Students at the University of Virginia School of Law picked up several awards at moot court competitions across the country this semester.
The Extramural Moot Court team fielded 18 teams of two who competed in 15 appellate moot court competitions in eight states and Washington, D.C., between January and April. The competitions test the students' ability to understand the law, analyze it and articulate it for judges through briefs and oral argument.
The teams had an "incredible" run this semester, said Extramural Moot Court president Sami Al-Marzoog. "The majority of our teams made it to the quarterfinals or better in their competitions."
Student teams' wins and awards include:
- Megan Shoell '18 and Kendall Burchard '19 placed first at the Craven Constitutional Law Competition in Chapel Hill, North Carolina.
- Shanthi Rajagopalan '18 and Sarah Crandall '19 took first place overall and tied for second place for their brief in the Thurgood Marshall Federal Law Competition, held in Washington, D.C.
- Maya Rich '19 won best oralist at the 46th Annual Spong Constitutional Law Tournament in Williamsburg, Virginia.
- Gary Dunn '18 and Sami Ghubril '19 advanced to quarter finals and had the third-best brief in the 46th Annual Spong Constitutional Law Tournament in Williamsburg, Virginia.
- Henry Morris '18 and Luke Zaro '19 were semifinalists in the National Baseball Arbitration Competition in New Orleans.
- Alyson Sandler '17 and Will Robertson '18 were semifinalists at the National Cultural Heritage Law Moot Court Competition in Chicago.
- Trina Rizzo '19 and Olivia Vaden '19 were semifinalists at the Cardozo BMI Entertainment and Communicatinos Law Moot Court Competition, held in New York.
- Jeremy Bennie '18 and Jeremy Carter '19 were finalists at the National Immigration Law Moot Court Competition in New York.
- First-year students Scott Harman and Christopher Macomber made quarterfinals at the Green National Security Law Moot Court Competition in Washington, D.C.
- Kain Day '18 and Chinmayi Sharma '19 won first place in the regional AIPLA Giles Sunderland Rich Moot Court Intellectual Property Law Competition in Washington, D.C. They are returning to D.C. to compete in the national competition April 19-21. Day won the national competition and was chosen as best oralist last year.
Al-Marzoog said the competitions give students significant practical experience in writing briefs, which are typically responsible for about 50 percent of the final score.
The written brief requirement is especially helpful to first-year students, he added.
"By the time [1Ls] get around to writing a brief for their spring legal research and writing class and doing their oral arguments, the students in moot court have already done it," Al-Marzoog said. "And often they already have a competition under their belts."
Those student competitors aren't on their own. Eighteen upperclassmen served as coaches this year, along with 15 coaches from the Judge Advocate General's Legal Center and School, which is next door to the Law School. The JAG coaches, who are professional Army lawyers working on their master's degree in law, earn course credit for their efforts.

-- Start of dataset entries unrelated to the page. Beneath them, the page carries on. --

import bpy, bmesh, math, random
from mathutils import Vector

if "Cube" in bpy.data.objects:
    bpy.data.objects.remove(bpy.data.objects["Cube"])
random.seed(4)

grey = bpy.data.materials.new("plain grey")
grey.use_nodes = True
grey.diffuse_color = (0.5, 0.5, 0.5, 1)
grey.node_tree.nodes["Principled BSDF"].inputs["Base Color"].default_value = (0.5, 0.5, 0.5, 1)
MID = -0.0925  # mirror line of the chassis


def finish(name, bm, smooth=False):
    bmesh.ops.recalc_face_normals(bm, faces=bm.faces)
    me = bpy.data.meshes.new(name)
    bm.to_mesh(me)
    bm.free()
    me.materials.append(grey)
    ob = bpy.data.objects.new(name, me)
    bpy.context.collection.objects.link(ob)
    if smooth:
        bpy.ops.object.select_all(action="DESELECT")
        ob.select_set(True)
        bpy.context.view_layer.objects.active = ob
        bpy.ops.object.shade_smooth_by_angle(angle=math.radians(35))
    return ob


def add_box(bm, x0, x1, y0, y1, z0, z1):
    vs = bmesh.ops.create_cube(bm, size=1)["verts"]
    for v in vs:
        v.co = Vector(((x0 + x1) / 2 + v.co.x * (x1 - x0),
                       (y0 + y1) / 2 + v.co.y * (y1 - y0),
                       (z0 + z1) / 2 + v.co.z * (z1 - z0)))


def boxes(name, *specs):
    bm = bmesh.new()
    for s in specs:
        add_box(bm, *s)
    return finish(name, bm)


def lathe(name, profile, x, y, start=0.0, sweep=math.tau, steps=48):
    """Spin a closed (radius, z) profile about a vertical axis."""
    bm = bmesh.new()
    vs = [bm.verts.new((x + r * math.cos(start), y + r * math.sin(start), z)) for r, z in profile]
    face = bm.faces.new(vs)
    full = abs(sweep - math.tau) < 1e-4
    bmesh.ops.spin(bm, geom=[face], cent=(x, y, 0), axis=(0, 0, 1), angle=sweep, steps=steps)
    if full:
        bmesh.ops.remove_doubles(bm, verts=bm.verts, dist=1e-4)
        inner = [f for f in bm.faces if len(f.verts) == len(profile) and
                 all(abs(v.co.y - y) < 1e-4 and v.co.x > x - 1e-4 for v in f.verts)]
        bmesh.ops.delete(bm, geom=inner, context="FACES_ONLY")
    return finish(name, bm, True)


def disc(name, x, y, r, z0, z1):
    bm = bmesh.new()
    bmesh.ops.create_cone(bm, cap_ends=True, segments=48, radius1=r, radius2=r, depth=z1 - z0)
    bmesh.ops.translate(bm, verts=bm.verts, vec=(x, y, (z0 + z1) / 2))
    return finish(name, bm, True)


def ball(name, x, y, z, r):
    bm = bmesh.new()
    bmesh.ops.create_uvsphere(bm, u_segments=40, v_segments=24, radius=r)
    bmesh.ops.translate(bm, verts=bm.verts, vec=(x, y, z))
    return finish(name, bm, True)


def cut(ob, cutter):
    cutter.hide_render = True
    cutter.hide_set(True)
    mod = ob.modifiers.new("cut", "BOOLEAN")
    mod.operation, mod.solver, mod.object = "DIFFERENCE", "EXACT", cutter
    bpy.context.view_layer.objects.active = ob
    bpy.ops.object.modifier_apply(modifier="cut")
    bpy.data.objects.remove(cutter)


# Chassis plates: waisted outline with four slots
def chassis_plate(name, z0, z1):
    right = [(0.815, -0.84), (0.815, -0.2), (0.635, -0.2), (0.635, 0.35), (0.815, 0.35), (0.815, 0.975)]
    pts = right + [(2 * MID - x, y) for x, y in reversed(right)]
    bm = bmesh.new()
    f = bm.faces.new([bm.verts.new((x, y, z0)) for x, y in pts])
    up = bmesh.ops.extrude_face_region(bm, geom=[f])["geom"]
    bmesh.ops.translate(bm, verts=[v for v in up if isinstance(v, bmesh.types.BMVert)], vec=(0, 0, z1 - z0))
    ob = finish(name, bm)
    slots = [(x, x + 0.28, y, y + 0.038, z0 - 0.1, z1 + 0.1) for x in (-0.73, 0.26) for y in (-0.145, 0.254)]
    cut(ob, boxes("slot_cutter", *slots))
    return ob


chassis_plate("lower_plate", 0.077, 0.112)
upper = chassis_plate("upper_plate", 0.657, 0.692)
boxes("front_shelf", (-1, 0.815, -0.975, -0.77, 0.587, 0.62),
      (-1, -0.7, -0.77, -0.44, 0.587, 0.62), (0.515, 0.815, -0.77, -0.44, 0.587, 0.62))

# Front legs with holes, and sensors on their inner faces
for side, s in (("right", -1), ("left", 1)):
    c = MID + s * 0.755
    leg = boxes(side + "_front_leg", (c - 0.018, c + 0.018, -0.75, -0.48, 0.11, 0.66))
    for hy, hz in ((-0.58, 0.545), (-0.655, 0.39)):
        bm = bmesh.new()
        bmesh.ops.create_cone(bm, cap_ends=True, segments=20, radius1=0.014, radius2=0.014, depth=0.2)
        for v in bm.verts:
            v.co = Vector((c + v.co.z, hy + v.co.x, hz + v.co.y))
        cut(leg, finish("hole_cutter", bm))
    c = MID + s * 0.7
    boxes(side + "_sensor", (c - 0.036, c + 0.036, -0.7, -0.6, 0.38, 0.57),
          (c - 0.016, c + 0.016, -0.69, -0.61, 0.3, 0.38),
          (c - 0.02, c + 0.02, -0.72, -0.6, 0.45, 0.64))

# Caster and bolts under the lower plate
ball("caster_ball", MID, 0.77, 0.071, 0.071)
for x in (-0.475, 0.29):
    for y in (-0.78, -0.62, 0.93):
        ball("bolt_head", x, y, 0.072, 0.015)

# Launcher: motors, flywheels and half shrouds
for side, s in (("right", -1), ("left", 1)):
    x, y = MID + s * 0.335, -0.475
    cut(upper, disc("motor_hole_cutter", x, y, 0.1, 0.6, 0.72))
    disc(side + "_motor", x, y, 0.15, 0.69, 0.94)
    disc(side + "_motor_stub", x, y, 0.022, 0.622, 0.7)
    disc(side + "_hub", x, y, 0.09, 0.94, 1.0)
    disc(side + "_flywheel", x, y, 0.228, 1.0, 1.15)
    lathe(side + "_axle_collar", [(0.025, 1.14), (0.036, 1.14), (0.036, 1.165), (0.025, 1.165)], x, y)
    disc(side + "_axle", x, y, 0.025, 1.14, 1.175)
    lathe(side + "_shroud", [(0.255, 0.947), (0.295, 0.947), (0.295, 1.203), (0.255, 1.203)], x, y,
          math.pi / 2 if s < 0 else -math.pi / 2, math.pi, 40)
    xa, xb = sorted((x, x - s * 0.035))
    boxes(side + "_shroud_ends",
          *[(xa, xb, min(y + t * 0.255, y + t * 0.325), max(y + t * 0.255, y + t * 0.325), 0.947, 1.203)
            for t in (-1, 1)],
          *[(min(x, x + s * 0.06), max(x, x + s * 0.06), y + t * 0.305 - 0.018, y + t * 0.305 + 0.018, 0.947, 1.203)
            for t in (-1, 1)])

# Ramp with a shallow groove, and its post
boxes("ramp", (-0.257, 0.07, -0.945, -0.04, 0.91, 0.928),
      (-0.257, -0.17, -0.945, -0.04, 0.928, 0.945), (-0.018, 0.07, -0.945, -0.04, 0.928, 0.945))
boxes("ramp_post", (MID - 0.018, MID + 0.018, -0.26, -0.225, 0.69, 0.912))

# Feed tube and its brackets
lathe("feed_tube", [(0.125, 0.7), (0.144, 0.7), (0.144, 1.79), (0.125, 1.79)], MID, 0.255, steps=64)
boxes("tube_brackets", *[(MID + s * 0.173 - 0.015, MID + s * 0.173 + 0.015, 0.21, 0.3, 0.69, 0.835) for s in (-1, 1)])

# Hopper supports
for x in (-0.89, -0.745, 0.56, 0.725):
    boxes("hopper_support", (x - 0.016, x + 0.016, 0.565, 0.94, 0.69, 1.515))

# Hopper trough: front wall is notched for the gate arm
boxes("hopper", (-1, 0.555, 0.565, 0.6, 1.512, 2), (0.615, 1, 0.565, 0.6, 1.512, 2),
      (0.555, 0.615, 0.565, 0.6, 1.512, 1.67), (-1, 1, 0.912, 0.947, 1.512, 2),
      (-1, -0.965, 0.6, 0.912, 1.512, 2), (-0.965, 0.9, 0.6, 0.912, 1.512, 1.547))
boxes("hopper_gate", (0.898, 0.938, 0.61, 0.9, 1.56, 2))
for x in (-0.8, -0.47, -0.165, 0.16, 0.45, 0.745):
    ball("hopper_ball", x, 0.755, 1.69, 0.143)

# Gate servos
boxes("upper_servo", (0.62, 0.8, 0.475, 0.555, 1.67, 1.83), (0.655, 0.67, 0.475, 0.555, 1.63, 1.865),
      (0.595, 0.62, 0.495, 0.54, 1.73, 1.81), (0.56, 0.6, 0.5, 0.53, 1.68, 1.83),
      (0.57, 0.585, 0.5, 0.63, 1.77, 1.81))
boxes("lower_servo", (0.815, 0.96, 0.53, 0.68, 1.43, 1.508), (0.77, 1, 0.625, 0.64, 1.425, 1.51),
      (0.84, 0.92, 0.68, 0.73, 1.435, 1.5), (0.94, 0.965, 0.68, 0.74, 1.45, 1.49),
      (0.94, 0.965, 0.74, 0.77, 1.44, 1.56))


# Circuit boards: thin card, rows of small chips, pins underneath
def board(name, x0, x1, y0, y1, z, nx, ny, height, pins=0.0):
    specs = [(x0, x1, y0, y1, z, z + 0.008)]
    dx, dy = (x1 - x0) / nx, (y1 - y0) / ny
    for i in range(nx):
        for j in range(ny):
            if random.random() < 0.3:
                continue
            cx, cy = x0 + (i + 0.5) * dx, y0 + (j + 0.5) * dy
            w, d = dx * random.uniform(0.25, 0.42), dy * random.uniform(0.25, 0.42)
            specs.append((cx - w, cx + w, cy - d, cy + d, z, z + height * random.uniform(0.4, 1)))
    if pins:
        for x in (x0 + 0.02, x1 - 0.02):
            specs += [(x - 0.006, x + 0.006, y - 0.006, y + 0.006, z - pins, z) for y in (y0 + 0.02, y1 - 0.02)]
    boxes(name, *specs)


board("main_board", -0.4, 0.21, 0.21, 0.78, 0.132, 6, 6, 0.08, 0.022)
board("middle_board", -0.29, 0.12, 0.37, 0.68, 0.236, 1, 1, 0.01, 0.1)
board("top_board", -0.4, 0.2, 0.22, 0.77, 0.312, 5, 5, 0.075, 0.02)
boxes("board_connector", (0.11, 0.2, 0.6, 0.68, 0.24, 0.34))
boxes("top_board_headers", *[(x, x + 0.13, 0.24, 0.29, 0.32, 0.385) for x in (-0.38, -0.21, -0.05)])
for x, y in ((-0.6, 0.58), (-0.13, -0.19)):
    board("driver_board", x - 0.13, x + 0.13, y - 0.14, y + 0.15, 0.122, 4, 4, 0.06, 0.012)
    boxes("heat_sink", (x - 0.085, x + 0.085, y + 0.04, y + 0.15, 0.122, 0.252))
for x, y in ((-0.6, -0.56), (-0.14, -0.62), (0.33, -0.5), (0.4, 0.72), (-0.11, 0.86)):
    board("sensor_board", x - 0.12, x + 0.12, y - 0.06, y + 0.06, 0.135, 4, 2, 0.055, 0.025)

The moot experience is useful when students are seeking jobs and clerkships, too.
"When you apply to clerkships, typically judges will ask you if you're on law review or are doing moot court," Al-Marzoog said. "Some of them see it as something that is on par with being on law review. They understand the time that it takes and the skills that it builds."
Other Moot Court Activities
UVA Law also holds its own moot competition, the William Minor Lile Moot Court contest, an 88-year tradition. Third-year students Kyle Cole and Tuba Ahmed won the competition March 25. Ahmed was also selected as best oralist.
In February, six second- and third-year students made semifinals after completing five rounds undefeated at the Mid-Atlantic Super-Regional Tournament of the Philip C. Jessup International Law Moot Court Competition, the largest moot court competition in the world.
Kiersten Fowler '17 and Jasmine Alves '19 together won second runner-up in the Mid-Atlantic Regional Black Law Students Association Moot Court Competition and advanced to the National BLSA Moot Court Competition in Houston.
UVA Law also holds an internal mock trial competition annually in March for first-year students, the Cavalier Classic. The 2017 winners were Rebecca Chandler and Tom Watson.
During the spring semester of the yearlong Legal Research and Writing course, all first-year students write an appellate brief and argue their case before a three-judge panel. The school also offers several trial advocacy and public speaking classes that help students build upon their skills.
Founded in 1819, the University of Virginia School of Law is the second-oldest continuously operating law school in the nation. Consistently ranked among the top law schools, Virginia is a world-renowned training ground for distinguished lawyers and public servants, instilling in them a commitment to leadership, integrity and community service.